A group of some 20 pro-privacy and worker organizations, including Public Citizen and Fight for the Future, urged U.S. antitrust enforcers Friday to stop Amazon.com from buying iRobot Corp, maker of the robotic vacuum cleaner Roomba.
In their letter, the groups argued the deal would strengthen the already powerful position in smart home devices of the world’s second-largest retailer. “By selling the Roomba brand at or near a loss via the Prime subscription, the company can access more personal consumer data to buttress its anti-competitive advantages online,” the groups said in the letter.
This would hurt people concerned about privacy, as well as competitors who do not have access to the information, they argued.
Amazon attempted to assuage these concerns in its August press release announcing the deal. Dave Limp, Senior Vice President of Amazon Devices argued that “saving time matters, and chores take precious time that can be better spent doing something that customers love.” He implied that iRobots’ technology, integrated with Amazon’s own devices, like the Amazon Echo and Alexa,would help, “reinvent how people clean.”
Colin Angle, chairman and CEO of iRobot, who will stay on if the acquisition goes through, added: “Since we started iRobot, our team has been on a mission to create innovative, practical products that” such as, “the Roomba and iRobot OS … that empower people to do more at home.”
Opponents are worried the deal will do anything but empower, claiming that non-whites could be hurt particularly hard by any loss of privacy related to the deal.
“Civil rights groups have been sounding the alarm on the dangers that Amazon’s network of smart home surveillance devices pose to Black and brown communities, specifically those stemming from the mass of data collected by these devices,” they wrote.
The $1.7 billion deal, which was announced in August, was the latest push by Amazon, which already owns Alexa and Ring, into smart home devices. It is being reviewed by the U.S. Federal Trade Commission, which has a separate antitrust probe underway of Amazon.

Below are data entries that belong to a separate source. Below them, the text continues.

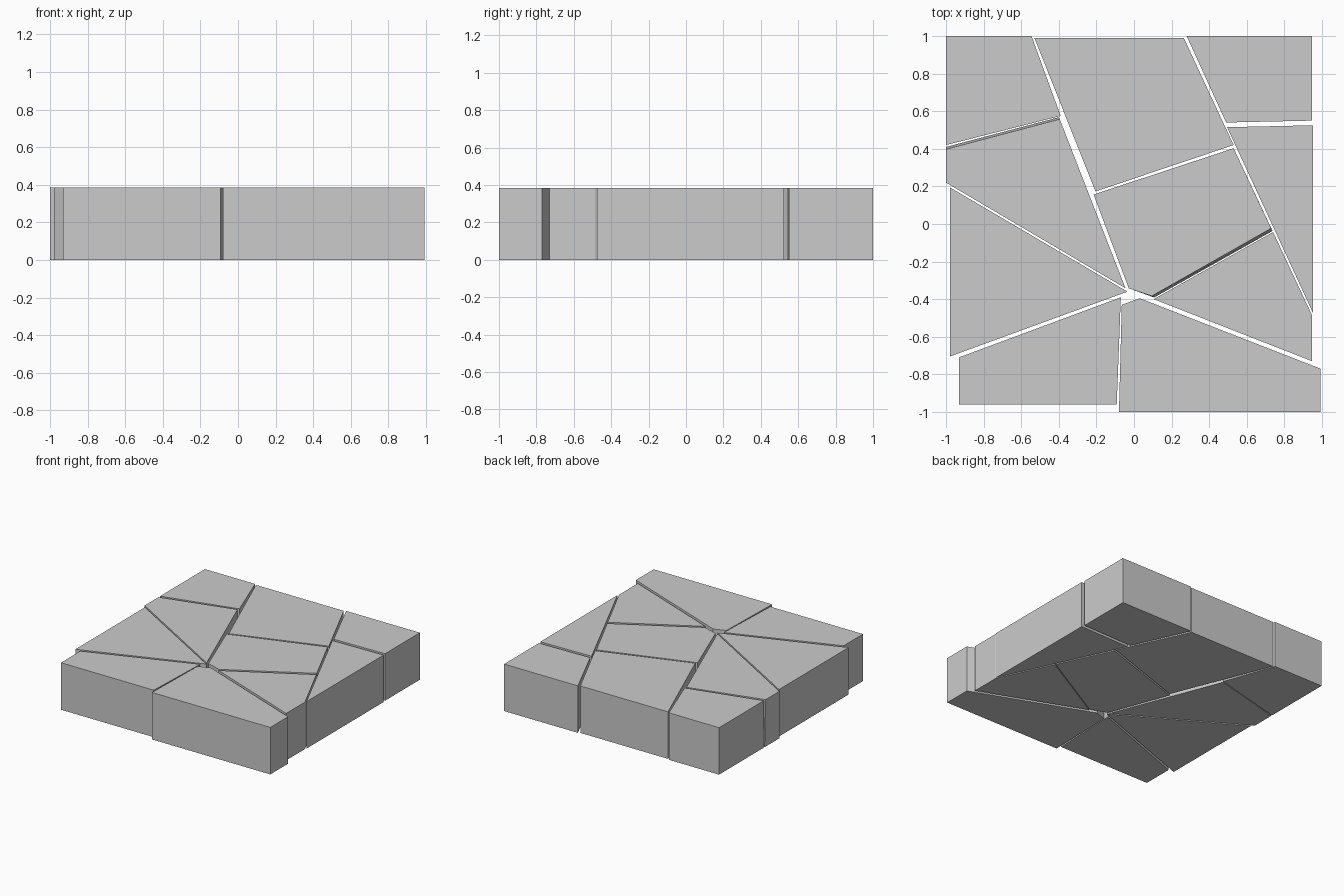
import bpy, bmesh

if "Cube" in bpy.data.objects:
    bpy.data.objects.remove(bpy.data.objects["Cube"])

HEIGHT = 0.385


def stone(name, outline, base_shift=None):
    """Extruded paving stone; base_shift moves chosen corners at the bottom to slope a wall."""
    shift = base_shift or {}
    bm = bmesh.new()
    low, high = [], []
    for i, (x, y) in enumerate(outline):
        dx, dy = shift.get(i, (0, 0))
        low.append(bm.verts.new((x + dx, y + dy, 0)))
        high.append(bm.verts.new((x, y, HEIGHT)))
    bm.faces.new(low)
    bm.faces.new(high)
    n = len(outline)
    for i in range(n):
        j = (i + 1) % n
        bm.faces.new((low[i], low[j], high[j], high[i]))
    bmesh.ops.recalc_face_normals(bm, faces=bm.faces)
    mesh = bpy.data.meshes.new(name)
    bm.to_mesh(mesh)
    bm.free()
    obj = bpy.data.objects.new(name, mesh)
    bpy.context.collection.objects.link(obj)
    return obj


# Back row of stones
stone("stone_back_left", [(-1, 1), (-0.545, 1), (-0.39, 0.575), (-1, 0.42)])
stone("stone_back_middle", [(-0.53, 0.99), (0.265, 0.99), (0.53, 0.42), (-0.205, 0.173)])
stone("stone_back_right", [(0.28, 1), (0.948, 1), (0.948, 0.55), (0.49, 0.54)])

# Middle stones, two with one sloping wall
stone("stone_left_upper", [(-1, 0.398), (-0.395, 0.558), (-0.045, -0.342), (-1, 0.22)],
      {0: (0, 0.012), 1: (-0.004, 0.01)})
stone("stone_left_lower", [(-0.98, 0.195), (-0.035, -0.36), (-0.98, -0.705)])
stone("stone_centre", [(-0.215, 0.157), (0.53, 0.403), (0.73, -0.023), (0.095, -0.383),
                       (-0.028, -0.342)],
      {2: (0.007, -0.014), 3: (0.012, -0.008)})
stone("stone_right_upper", [(0.495, 0.515), (0.953, 0.525), (0.953, -0.475)])
stone("stone_right_lower", [(0.105, -0.4), (0.74, -0.043), (0.948, -0.487), (0.948, -0.73)])

# Front row of stones
stone("stone_front_left", [(-0.932, -0.71), (-0.07, -0.39), (-0.092, -0.96), (-0.932, -0.96)])
stone("stone_front_right", [(-0.065, -0.43), (0.03, -0.395), (0.993, -0.77), (0.993, -1),
                            (-0.08, -1)])
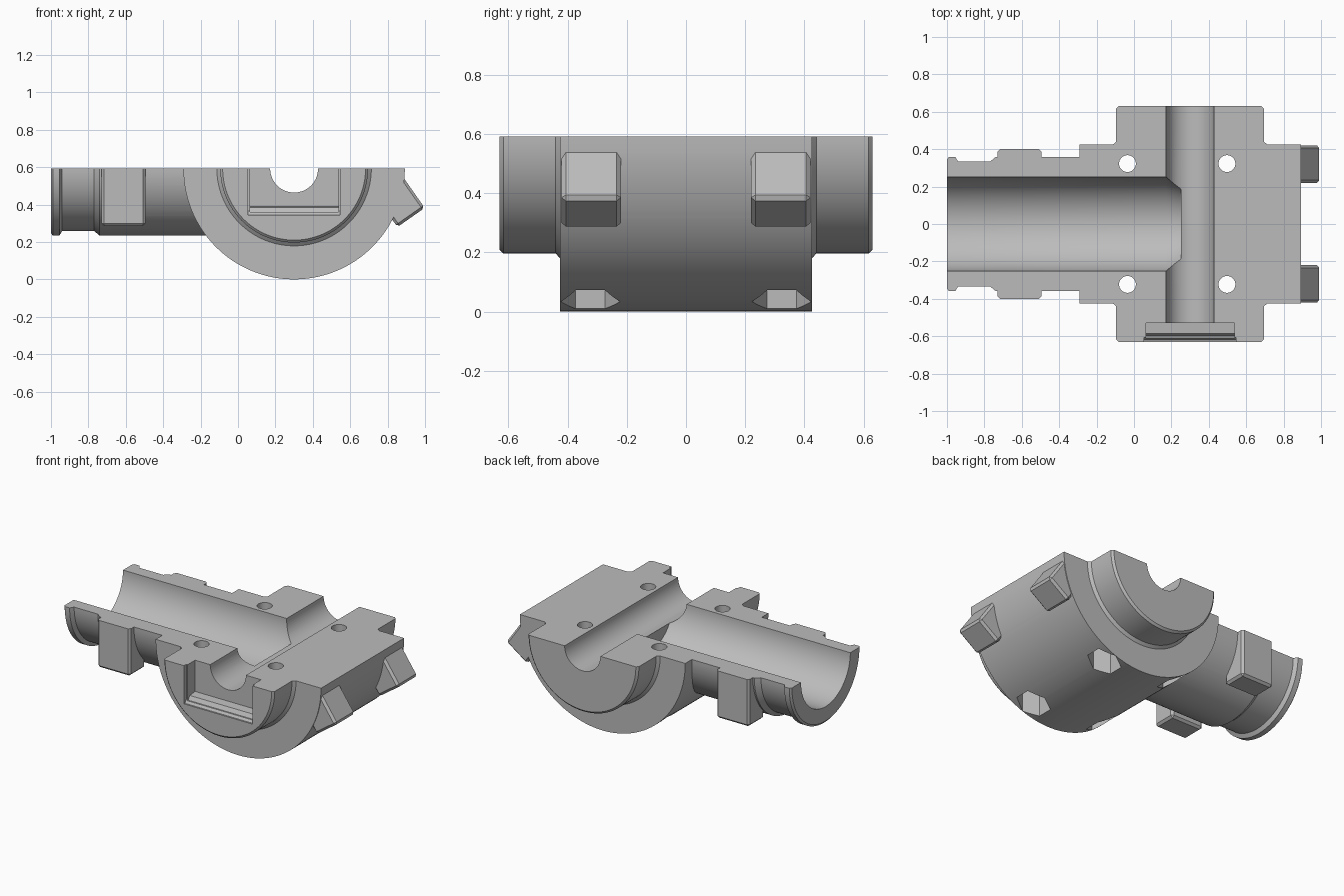
import bpy, bmesh, math
from mathutils import Matrix, Vector

cube = bpy.data.objects.get("Cube")
if cube:
    bpy.data.objects.remove(cube, do_unlink=True)

H = 0.592      # height of the parting plane and of both main axes
CX = 0.3       # centre of the wide cross body
SEG = 128

grey = bpy.data.materials.new("plain_grey")
grey.use_nodes = True
grey.diffuse_color = (0.5, 0.5, 0.5, 1)
grey.node_tree.nodes["Principled BSDF"].inputs["Base Color"].default_value = (0.5, 0.5, 0.5, 1)


def make(name, bm):
    bmesh.ops.recalc_face_normals(bm, faces=bm.faces)
    mesh = bpy.data.meshes.new(name)
    bm.to_mesh(mesh)
    bm.free()
    obj = bpy.data.objects.new(name, mesh)
    bpy.context.collection.objects.link(obj)
    mesh.materials.append(grey)
    return obj


def lathe(name, profile, axis, origin, seg=SEG):
    """Closed solid of revolution; profile is (distance along axis, radius)."""
    a = Vector(axis)
    u = Vector((0, 1, 0)) if a.x else Vector((1, 0, 0))
    v = a.cross(u)
    bm = bmesh.new()
    rings = []
    for t, r in profile:
        angles = [2 * math.pi * i / seg for i in range(seg)]
        rings.append([bm.verts.new(Vector(origin) + a * t + (u * math.cos(k) + v * math.sin(k)) * r)
                      for k in angles])
    for p, q in zip(rings, rings[1:]):
        for i in range(seg):
            j = (i + 1) % seg
            bm.faces.new((p[i], p[j], q[j], q[i]))
    bm.faces.new(rings[0])
    bm.faces.new(rings[-1])
    return make(name, bm)


def box(name, centre, size, tilt=0, bevel=0):
    bm = bmesh.new()
    bmesh.ops.create_cube(bm, size=1)
    bmesh.ops.scale(bm, vec=size, verts=bm.verts)
    if bevel:
        bmesh.ops.bevel(bm, geom=bm.edges[:], offset=bevel, segments=1, affect='EDGES')
    bm.transform(Matrix.Translation(centre) @ Matrix.Rotation(tilt, 4, 'Y'))
    return make(name, bm)


def prism(name, points, x0, x1):
    """Extrude a (y, z) outline along x."""
    bm = bmesh.new()
    face = bm.faces.new([bm.verts.new((x0, y, z)) for y, z in points])
    ext = bmesh.ops.extrude_face_region(bm, geom=[face])["geom"]
    bmesh.ops.translate(bm, vec=(x1 - x0, 0, 0),
                        verts=[g for g in ext if isinstance(g, bmesh.types.BMVert)])
    return make(name, bm)


def combine(target, tool, operation):
    mod = target.modifiers.new(operation, 'BOOLEAN')
    mod.operation = operation
    mod.solver = 'EXACT'
    mod.object = tool
    bpy.context.view_layer.objects.active = target
    bpy.ops.object.modifier_apply(modifier=mod.name)
    bpy.data.objects.remove(tool, do_unlink=True)


# Wide cross body with a stepped barrel at each end
half = [(0.425, 0.592), (0.425, 0.413), (0.44, 0.395), (0.617, 0.395), (0.63, 0.382)]
body = lathe("mould_half", [(-t, r) for t, r in reversed(half)] + half, (0, 1, 0), (CX, 0, H))

# Long neck with an end flange
neck = [(-1, 0.345), (-0.99, 0.358), (-0.955, 0.358), (-0.94, 0.333), (-0.77, 0.333),
        (-0.74, 0.358), (0.2, 0.358)]
combine(body, lathe("neck", neck, (1, 0, 0), (0, 0, H)), 'UNION')

# Clamp lugs on the neck and on the body
for s in (-1, 1):
    lug = box("neck_lug", (-0.612, s * 0.32, 0.485), (0.235, 0.16, 0.4), bevel=0.014)
    combine(body, lug, 'UNION')
    lug = box("body_lug", (0.865, s * 0.32, 0.417), (0.178, 0.2, 0.21),
              tilt=math.radians(-35), bevel=0.014)
    combine(body, lug, 'UNION')

# Flat parting face
combine(body, box("top_cutter", (0, 0, H + 0.5), (3, 3, 1)), 'DIFFERENCE')

# Neck bore with a tapered end, and the cross bore
bore = [(-1.1, 0.252), (0.17, 0.252), (0.25, 0.222)]
combine(body, lathe("neck_bore", bore, (1, 0, 0), (0, 0, H)), 'DIFFERENCE')
cross = [(-0.7, 0.128), (0.7, 0.128)]
combine(body, lathe("cross_bore", cross, (0, 1, 0), (CX, 0, H), 64), 'DIFFERENCE')

# Stepped pocket in the front barrel
step = [(-0.7, 0.36), (-0.6, 0.36), (-0.585, 0.385), (-0.53, 0.39), (-0.53, 0.7), (-0.7, 0.7)]
combine(body, prism("pocket", step, CX - 0.236, CX + 0.236), 'DIFFERENCE')
lip = [(-0.7, 0.345), (-0.62, 0.345), (-0.606, 0.365), (-0.606, 0.7), (-0.7, 0.7)]
combine(body, prism("pocket_lip", lip, CX - 0.246, CX + 0.246), 'DIFFERENCE')

# Bolt holes with hexagonal nut recesses underneath
for x in (-0.035, 0.497):
    for y in (-0.323, 0.323):
        hole = lathe("bolt_hole", [(-0.2, 0.045), (0.8, 0.045)], (0, 0, 1), (x, y, 0), 32)
        combine(body, hole, 'DIFFERENCE')
        nut = lathe("nut_recess", [(-0.2, 0.1), (0.2, 0.1)], (0, 0, 1), (x, y, 0), 6)
        nut.data.transform(Matrix.Translation((x, y, 0)) @ Matrix.Rotation(math.pi / 2, 4, 'Z')
                           @ Matrix.Translation((-x, -y, 0)))
        combine(body, nut, 'DIFFERENCE')

# One colour, smooth curves with sharp edges
body.data.materials.clear()
body.data.materials.append(grey)
bpy.ops.object.select_all(action='DESELECT')
body.select_set(True)
bpy.context.view_layer.objects.active = body
bpy.ops.object.shade_smooth_by_angle(angle=math.radians(25))
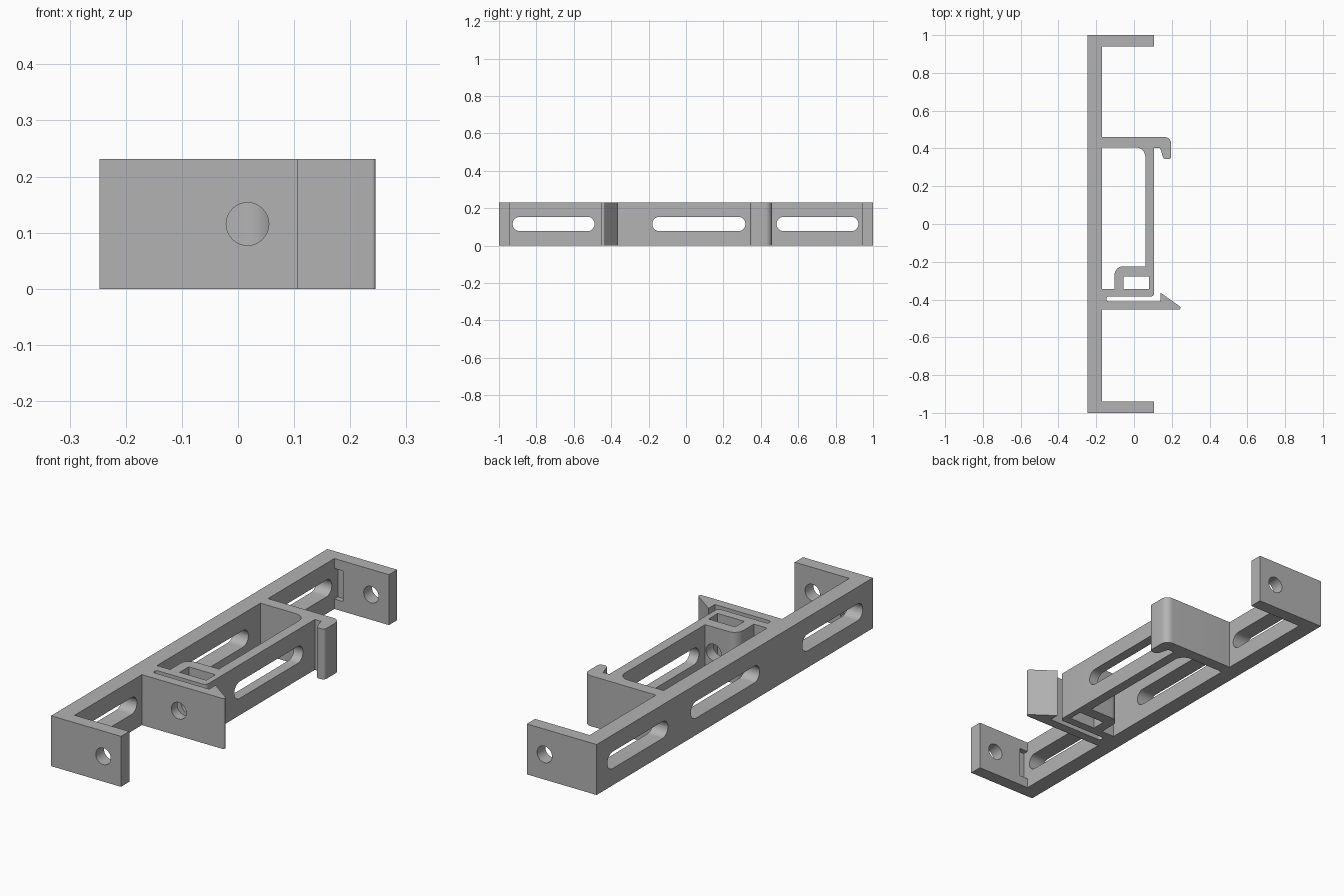
import bpy
import math
from mathutils import Matrix, Vector

cube = bpy.data.objects.get("Cube")
if cube:
    bpy.data.objects.remove(cube, do_unlink=True)

HEIGHT = 0.231
MID = HEIGHT / 2

# Axis permutations: profile drawn in plan, from the side, or from the front
PLAN = Matrix.Identity(4)
ALONG_X = Matrix(((0, 0, 1, 0), (1, 0, 0, 0), (0, 1, 0, 0), (0, 0, 0, 1)))
ALONG_Y = Matrix(((0, 1, 0, 0), (0, 0, 1, 0), (1, 0, 0, 0), (0, 0, 0, 1)))

grey = bpy.data.materials.new("matte grey")
grey.use_nodes = True
grey.diffuse_color = (0.45, 0.45, 0.45, 1)
grey.node_tree.nodes["Principled BSDF"].inputs["Base Color"].default_value = grey.diffuse_color


def rounded(corners, steps=8):
    """Outline from (x, y) or (x, y, radius) corners."""
    out = []
    for i, corner in enumerate(corners):
        p = Vector(corner[:2])
        if len(corner) == 2:
            out.append(p)
            continue
        a = (Vector(corners[i - 1][:2]) - p).normalized()
        b = (Vector(corners[(i + 1) % len(corners)][:2]) - p).normalized()
        half = a.angle(b) / 2
        r = corner[2]
        centre = p + (a + b).normalized() * (r / math.sin(half))
        start = p + a * (r / math.tan(half)) - centre
        end = p + b * (r / math.tan(half)) - centre
        sweep = math.atan2(start.x * end.y - start.y * end.x, start.dot(end))
        for s in range(steps + 1):
            out.append(centre + Matrix.Rotation(sweep * s / steps, 2) @ start)
    return out


def prism(name, corners, low, high, axes=PLAN):
    """Extrude a counter-clockwise outline from low to high."""
    pts = rounded(corners)
    n = len(pts)
    verts = [axes @ Vector((p.x, p.y, w)) for w in (low, high) for p in pts]
    faces = [list(range(n))[::-1], list(range(n, 2 * n))]
    faces += [(i, (i + 1) % n, n + (i + 1) % n, n + i) for i in range(n)]
    mesh = bpy.data.meshes.new(name)
    mesh.from_pydata(verts, [], faces)
    mesh.materials.append(grey)
    obj = bpy.data.objects.new(name, mesh)
    bpy.context.collection.objects.link(obj)
    return obj


def box(u0, u1, v0, v1, *radius):
    return [(u0, v0, *radius), (u1, v0, *radius), (u1, v1, *radius), (u0, v1, *radius)]


# Outline sections, running counter-clockwise from the front of the plate
front_flange = [(-0.247, -1), (0.107, -1), (0.107, -0.94), (-0.17, -0.94)]
latch_arm = [(-0.17, -0.453), (0.245, -0.453, 0.006), (0.245, -0.438, 0.006),
             (0.14, -0.363), (0.14, -0.409)]
latch_gap = [(-0.146, -0.409, 0.011), (-0.146, -0.384, 0.011)]
spring_bar = [(0.107, -0.384, 0.018), (0.107, 0.403)]
hook_arm = [(0.138, 0.403), (0.157, 0.343, 0.016), (0.197, 0.343, 0.016),
            (0.197, 0.46, 0.035), (-0.17, 0.46)]
back_flange = [(-0.17, 0.94), (0.107, 0.94), (0.107, 1), (-0.247, 1)]
bracket = prism("mounting_bracket", front_flange + latch_arm + latch_gap
                + spring_bar + hook_arm + back_flange, 0, HEIGHT)

# Cavity between plate and spring bar, and the small window in the block
cutters = [
    prism("cavity_cutter", [(-0.17, -0.344), (-0.103, -0.344), (-0.103, -0.224, 0.045),
                            (0.06, -0.224), (0.06, 0.405, 0.05), (-0.17, 0.405)], -0.1, 0.4),
    prism("window_cutter", box(-0.055, 0.08, -0.344, -0.278), -0.1, 0.4),
]

# Long adjusting slots; the middle one also passes through the spring bar
for start, end, reach in ((-0.927, -0.489, -0.1), (-0.18, 0.318, 0.15), (0.484, 0.922, -0.1)):
    cutters.append(prism("slot_cutter", box(start, end, MID - 0.0385, MID + 0.0385, 0.0384),
                         -0.3, reach, ALONG_X))

# Round screw holes through flanges, latch arm and block
for start, end in ((-1.1, -0.1), (0.9, 1.1)):
    cutters.append(prism("hole_cutter", box(MID - 0.038, MID + 0.038, -0.021, 0.055, 0.0379),
                         start, end, ALONG_Y))

# Shallow clearance pockets at the foot of each flange
for side in (-1, 1):
    y0, y1 = sorted((side * 0.92, side * 0.965))
    cutters.append(prism("pocket_cutter", box(y0, y1, MID - 0.07, MID + 0.07),
                         -0.17, -0.125, ALONG_X))

bpy.ops.object.select_all(action='DESELECT')
bpy.context.view_layer.objects.active = bracket
bracket.select_set(True)
for cutter in cutters:
    cutter.hide_render = True
    mod = bracket.modifiers.new("cut", 'BOOLEAN')
    mod.operation = 'DIFFERENCE'
    mod.solver = 'EXACT'
    mod.object = cutter
    bpy.ops.object.modifier_apply(modifier=mod.name)
    bpy.data.objects.remove(cutter, do_unlink=True)

bpy.ops.object.shade_smooth_by_angle(angle=math.radians(30))
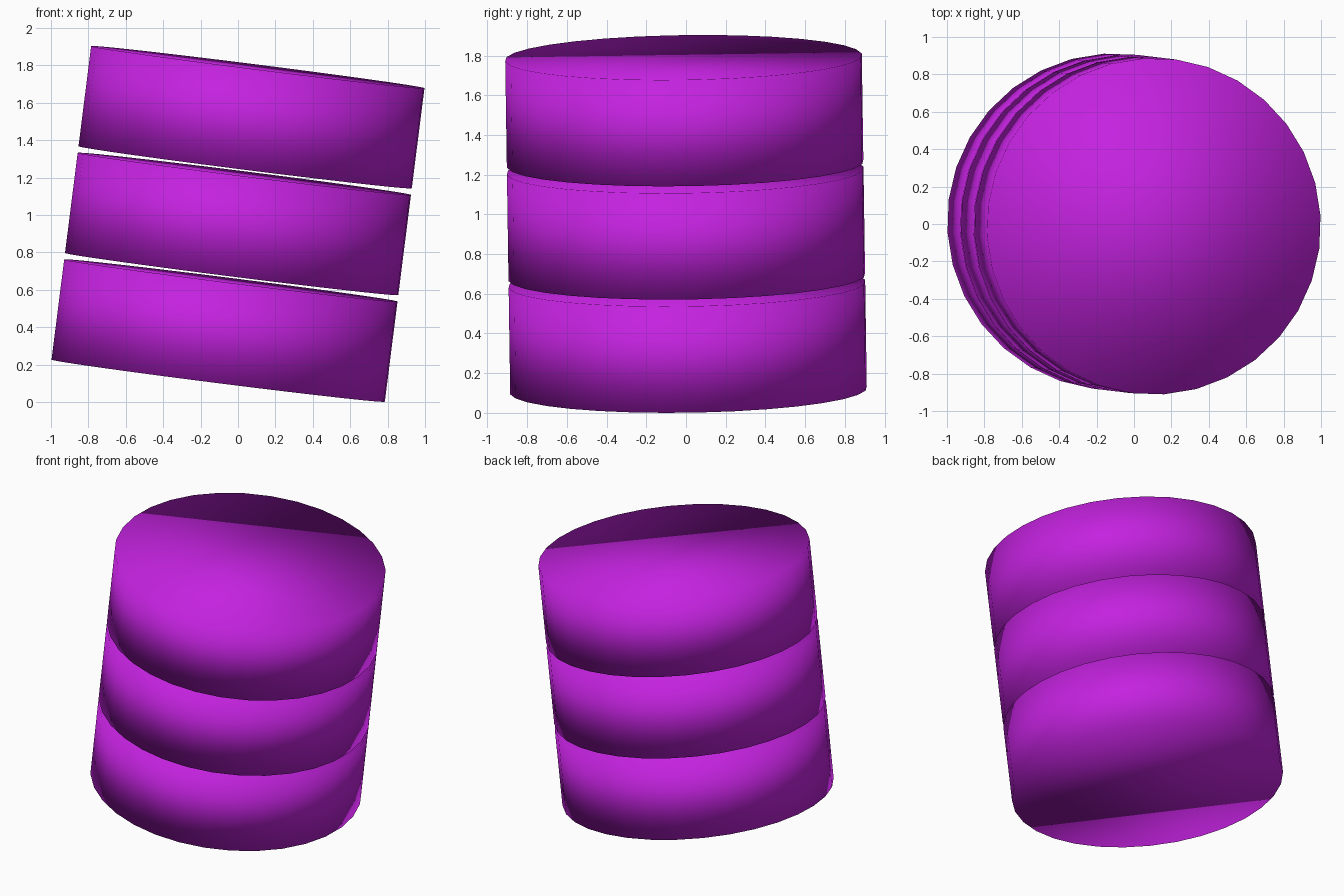
import bpy
from math import radians
from mathutils import Matrix, Vector

if "Cube" in bpy.data.objects:
    bpy.data.objects.remove(bpy.data.objects["Cube"])

RADIUS, HEIGHT, PITCH = 0.90, 0.54, 0.575

mat = bpy.data.materials.new("purple")
mat.diffuse_color = (0.55, 0.016, 0.74, 1)
mat.use_nodes = True
mat.node_tree.nodes["Principled BSDF"].inputs["Base Color"].default_value = mat.diffuse_color

# Shared lean of the stack, plus a small spin around its own axis
lean = (Matrix.Rotation(radians(7.2), 4, 'Y')
        @ Matrix.Rotation(radians(0.85), 4, 'X')
        @ Matrix.Rotation(radians(3.7), 4, 'Z'))

# Three identical smooth-shaded discs stacked along the leaning axis
for i, name in enumerate(("lower_disc", "middle_disc", "upper_disc")):
    centre = lean @ Vector((0, 0, (i - 1) * PITCH)) + Vector((0, 0, 0.952))
    bpy.ops.mesh.primitive_cylinder_add(vertices=32, radius=RADIUS, depth=HEIGHT)
    disc = bpy.context.object
    disc.name = name
    disc.matrix_world = Matrix.Translation(centre) @ lean
    disc.data.materials.append(mat)
    bpy.ops.object.shade_smooth()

Amazon.com did not immediately reply to a request for comment.
iRobot declined to comment.
Other signatories included International Brotherhood of Teamsters, Main Street Alliance, Demand Progress Education Fund, Institute for Local Self-Reliance and Open Markets Institute.
Reuters contributed to this article.